PLSJC Director Alan Hall writes a weekly column discussing library and community news, history, and other interesting subjects.
I am unsure when your memories of an earlier time convert to “stories,” but with the 40th anniversary of my first library job lurking later this year, I think I am now a library storyteller.
My library stories from an earlier era are now qualifying for an old-timer recounting days gone by.
My first evening of library work was really more instruction than work, learning where to find things and how to do things.
I noticed that libraries have a “paper smell,” which I don’t even notice anymore.
My first job was in an older library building without air conditioning, and the high windows had to be opened and closed with a long pole.
I shelved books three nights a week and was kept busy maneuvering book trucks in the crowded aisles so as not to strike library users.
One evening, a woman had been watching me shelve and straighten books, and asked, “You put a lot of effort into your work.”
I responded yes, it took time to place the book in the right place, and straighten shelves as I moved.
She exclaimed, “Oh, the books are in some sort of order?”
I have always wondered how many people plop books just anywhere, not realizing.
In another library I was told that the flat roof leaked and to keep “my eyes peeled” for dripping when it rains.
Boy, they weren’t kidding! I worked with plastic and buckets all evening trying to catch rain water and move books to keep them dry.
That same library had Miss Rogers, a delightful retired lady who visited the library daily to prevent Alzheimer’s.
Her feeling was that Alzheimer’s could be prevented by exercising the mind, so she read daily newspapers and lengthy nonfiction books. I am not sure of her assumption, but she died recently past the century mark.

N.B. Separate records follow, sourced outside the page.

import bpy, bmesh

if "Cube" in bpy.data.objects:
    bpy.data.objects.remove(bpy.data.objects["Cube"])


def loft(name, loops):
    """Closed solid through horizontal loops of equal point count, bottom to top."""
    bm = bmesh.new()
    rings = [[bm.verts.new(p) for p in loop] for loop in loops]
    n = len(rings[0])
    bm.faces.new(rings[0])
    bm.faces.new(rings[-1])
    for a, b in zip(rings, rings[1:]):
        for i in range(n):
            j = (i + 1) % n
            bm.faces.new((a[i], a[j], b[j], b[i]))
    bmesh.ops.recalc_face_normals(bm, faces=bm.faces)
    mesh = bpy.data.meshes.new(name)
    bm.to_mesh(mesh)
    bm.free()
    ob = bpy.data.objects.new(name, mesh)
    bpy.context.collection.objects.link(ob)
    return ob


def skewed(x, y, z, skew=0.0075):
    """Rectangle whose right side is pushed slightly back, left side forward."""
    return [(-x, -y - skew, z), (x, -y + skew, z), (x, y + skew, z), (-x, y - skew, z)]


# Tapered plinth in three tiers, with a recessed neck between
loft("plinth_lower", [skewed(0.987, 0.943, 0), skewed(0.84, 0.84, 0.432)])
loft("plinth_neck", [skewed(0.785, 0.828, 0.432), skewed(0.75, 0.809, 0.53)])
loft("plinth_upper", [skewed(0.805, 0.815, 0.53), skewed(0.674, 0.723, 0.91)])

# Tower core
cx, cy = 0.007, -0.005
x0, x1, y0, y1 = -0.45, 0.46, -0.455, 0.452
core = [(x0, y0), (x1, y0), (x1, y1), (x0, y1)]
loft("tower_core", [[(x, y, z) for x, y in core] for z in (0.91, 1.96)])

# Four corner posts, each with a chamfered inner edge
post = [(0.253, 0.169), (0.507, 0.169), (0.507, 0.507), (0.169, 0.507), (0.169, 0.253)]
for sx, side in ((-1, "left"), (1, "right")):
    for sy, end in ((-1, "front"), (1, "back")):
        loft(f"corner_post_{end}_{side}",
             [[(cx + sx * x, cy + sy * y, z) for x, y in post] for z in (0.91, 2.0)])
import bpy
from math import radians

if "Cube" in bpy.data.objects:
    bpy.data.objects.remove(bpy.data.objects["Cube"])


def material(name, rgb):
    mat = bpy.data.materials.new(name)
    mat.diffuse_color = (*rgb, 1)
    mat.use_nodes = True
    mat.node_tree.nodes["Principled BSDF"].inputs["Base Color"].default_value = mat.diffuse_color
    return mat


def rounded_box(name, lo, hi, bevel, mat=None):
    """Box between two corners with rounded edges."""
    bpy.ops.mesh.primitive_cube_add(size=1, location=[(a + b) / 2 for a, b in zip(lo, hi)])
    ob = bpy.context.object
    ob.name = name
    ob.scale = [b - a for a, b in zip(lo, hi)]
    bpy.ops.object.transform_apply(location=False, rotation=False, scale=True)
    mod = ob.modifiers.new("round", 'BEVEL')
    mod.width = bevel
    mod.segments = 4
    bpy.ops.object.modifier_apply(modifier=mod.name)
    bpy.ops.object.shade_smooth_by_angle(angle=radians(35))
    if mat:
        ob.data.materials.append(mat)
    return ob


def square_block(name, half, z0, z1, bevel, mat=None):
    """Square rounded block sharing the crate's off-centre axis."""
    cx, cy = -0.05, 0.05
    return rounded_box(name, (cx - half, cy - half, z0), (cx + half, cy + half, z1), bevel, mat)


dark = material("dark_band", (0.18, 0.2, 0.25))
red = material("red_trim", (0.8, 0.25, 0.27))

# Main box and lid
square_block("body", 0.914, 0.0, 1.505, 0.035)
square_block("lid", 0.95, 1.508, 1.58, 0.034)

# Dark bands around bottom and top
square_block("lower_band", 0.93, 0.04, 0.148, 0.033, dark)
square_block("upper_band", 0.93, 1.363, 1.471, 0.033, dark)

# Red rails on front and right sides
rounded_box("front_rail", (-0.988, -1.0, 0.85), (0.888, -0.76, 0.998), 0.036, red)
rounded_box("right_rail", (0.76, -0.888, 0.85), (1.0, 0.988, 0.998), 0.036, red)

By my college years, I was given the responsibility of managing a public library on Friday night with co-worker Paul Immel. During football season, it was just two of us on Friday nights, two future librarians who delighted in the responsibility of keeping the library open.
We learned to fix the coin-operated copy machines in the days they weren’t very reliable. We clipped articles from the newspapers for the pamphlet files. They even let us file catalog cards on slow Fridays, trusting that we inspiring librarians could file correctly. We unplugged the toilets as needed, threw the switch on the boiler if it malfunctioned and shifted books as instructed. We improved our skills at customer service and telephone answering.
I went on to Case Western Reserve University Library School and have had a career as a library director in two libraries.
Paul had a distinguished career with the State Library of Ohio after graduation from the Kent State University Library School, and was renowned in the library world for his expertise in genealogy.
Just two fellows running a local library on a Friday night.
Paul lost his battle with cancer last month, but he can still be found in the card catalog, albeit now online.
Like me, Paul delighted with his library career. It is the fascination with information and processing of the information for public use, whether it is Friday night, or any night, surrounded by bookshelves or computer servers.